## [Given data]
[Start of Attachment]

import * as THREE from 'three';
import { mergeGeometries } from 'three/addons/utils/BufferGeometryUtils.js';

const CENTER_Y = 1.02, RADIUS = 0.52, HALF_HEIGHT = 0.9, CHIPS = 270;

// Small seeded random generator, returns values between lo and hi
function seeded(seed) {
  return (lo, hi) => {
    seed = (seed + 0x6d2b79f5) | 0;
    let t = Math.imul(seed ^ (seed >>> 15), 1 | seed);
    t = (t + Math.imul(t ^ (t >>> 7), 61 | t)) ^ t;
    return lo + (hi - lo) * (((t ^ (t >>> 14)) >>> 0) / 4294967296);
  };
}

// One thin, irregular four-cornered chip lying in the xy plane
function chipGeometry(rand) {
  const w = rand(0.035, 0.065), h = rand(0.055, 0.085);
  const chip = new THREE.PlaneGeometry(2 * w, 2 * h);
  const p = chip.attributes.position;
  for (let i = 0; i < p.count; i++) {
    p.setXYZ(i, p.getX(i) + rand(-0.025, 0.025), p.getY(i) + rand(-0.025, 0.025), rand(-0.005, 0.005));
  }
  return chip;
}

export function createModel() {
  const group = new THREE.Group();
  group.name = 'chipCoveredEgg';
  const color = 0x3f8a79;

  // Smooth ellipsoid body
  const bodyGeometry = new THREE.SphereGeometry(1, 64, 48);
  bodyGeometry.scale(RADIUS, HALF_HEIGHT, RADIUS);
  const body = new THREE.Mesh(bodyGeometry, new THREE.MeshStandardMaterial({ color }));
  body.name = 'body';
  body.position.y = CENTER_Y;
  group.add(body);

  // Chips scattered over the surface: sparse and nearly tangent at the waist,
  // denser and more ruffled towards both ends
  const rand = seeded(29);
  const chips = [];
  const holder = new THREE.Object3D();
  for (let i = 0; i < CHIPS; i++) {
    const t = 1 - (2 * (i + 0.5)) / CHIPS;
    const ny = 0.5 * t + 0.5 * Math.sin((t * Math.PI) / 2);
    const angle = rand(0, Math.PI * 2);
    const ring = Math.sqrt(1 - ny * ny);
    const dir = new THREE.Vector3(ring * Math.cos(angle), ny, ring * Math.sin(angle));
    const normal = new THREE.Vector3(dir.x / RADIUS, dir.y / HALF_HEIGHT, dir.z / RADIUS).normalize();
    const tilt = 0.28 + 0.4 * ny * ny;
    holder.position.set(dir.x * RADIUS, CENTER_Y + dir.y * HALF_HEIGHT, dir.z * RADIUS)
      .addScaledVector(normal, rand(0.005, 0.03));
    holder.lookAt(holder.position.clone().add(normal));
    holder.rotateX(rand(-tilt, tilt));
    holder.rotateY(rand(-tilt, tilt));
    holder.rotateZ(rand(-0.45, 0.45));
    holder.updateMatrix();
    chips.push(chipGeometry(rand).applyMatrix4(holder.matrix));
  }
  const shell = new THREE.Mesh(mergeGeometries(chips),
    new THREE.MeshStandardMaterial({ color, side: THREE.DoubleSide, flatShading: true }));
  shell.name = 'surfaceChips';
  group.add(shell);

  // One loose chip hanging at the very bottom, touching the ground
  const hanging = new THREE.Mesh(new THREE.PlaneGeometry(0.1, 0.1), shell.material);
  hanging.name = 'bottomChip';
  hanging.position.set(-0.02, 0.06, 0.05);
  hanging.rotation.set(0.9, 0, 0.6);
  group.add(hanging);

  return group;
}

[End of Attachment]
[Start of Attachment]

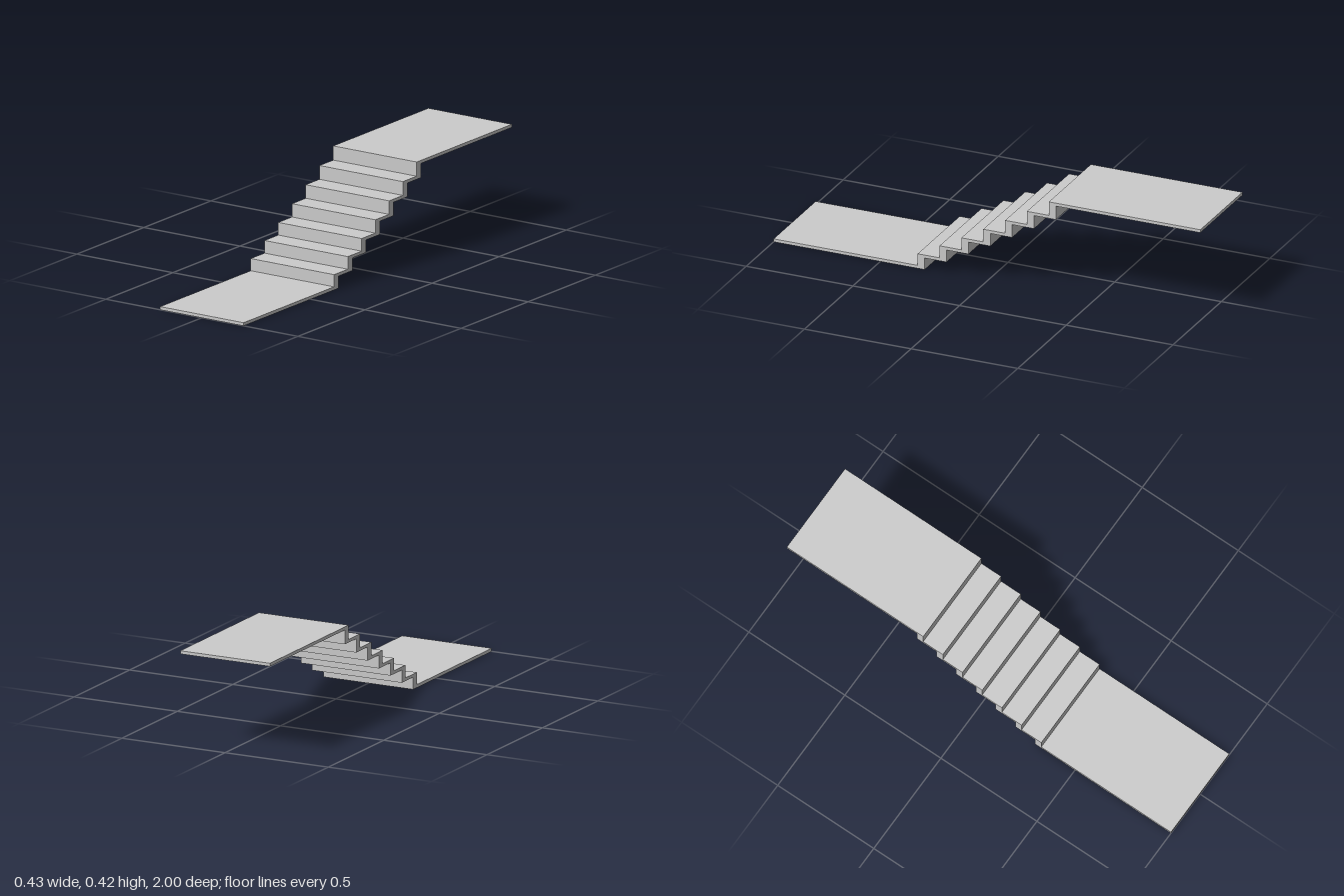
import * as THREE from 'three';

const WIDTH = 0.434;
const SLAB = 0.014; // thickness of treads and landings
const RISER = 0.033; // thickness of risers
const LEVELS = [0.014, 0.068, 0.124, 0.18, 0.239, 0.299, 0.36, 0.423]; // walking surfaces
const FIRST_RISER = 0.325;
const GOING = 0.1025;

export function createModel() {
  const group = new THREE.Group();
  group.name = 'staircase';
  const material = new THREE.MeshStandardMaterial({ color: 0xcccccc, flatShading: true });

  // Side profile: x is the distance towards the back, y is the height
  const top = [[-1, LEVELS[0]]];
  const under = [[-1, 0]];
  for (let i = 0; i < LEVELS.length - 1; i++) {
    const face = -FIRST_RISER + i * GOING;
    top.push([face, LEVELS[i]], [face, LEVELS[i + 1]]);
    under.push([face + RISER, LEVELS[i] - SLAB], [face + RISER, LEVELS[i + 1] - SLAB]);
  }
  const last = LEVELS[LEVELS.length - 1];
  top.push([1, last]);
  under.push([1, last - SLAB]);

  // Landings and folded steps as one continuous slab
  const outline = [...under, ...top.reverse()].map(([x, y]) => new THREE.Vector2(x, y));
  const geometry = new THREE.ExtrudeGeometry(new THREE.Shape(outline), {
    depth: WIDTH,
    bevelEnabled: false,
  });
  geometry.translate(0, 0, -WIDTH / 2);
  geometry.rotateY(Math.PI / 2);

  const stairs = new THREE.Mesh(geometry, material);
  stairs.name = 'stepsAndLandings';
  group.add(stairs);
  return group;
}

[End of Attachment]

## [Exercise brief]
Copy each line holding "position" from the material above.

## [Exercise response]
  const p = chip.attributes.position;
  body.position.y = CENTER_Y;
    holder.position.set(dir.x * RADIUS, CENTER_Y + dir.y * HALF_HEIGHT, dir.z * RADIUS)
    holder.lookAt(holder.position.clone().add(normal));
  hanging.position.set(-0.02, 0.06, 0.05);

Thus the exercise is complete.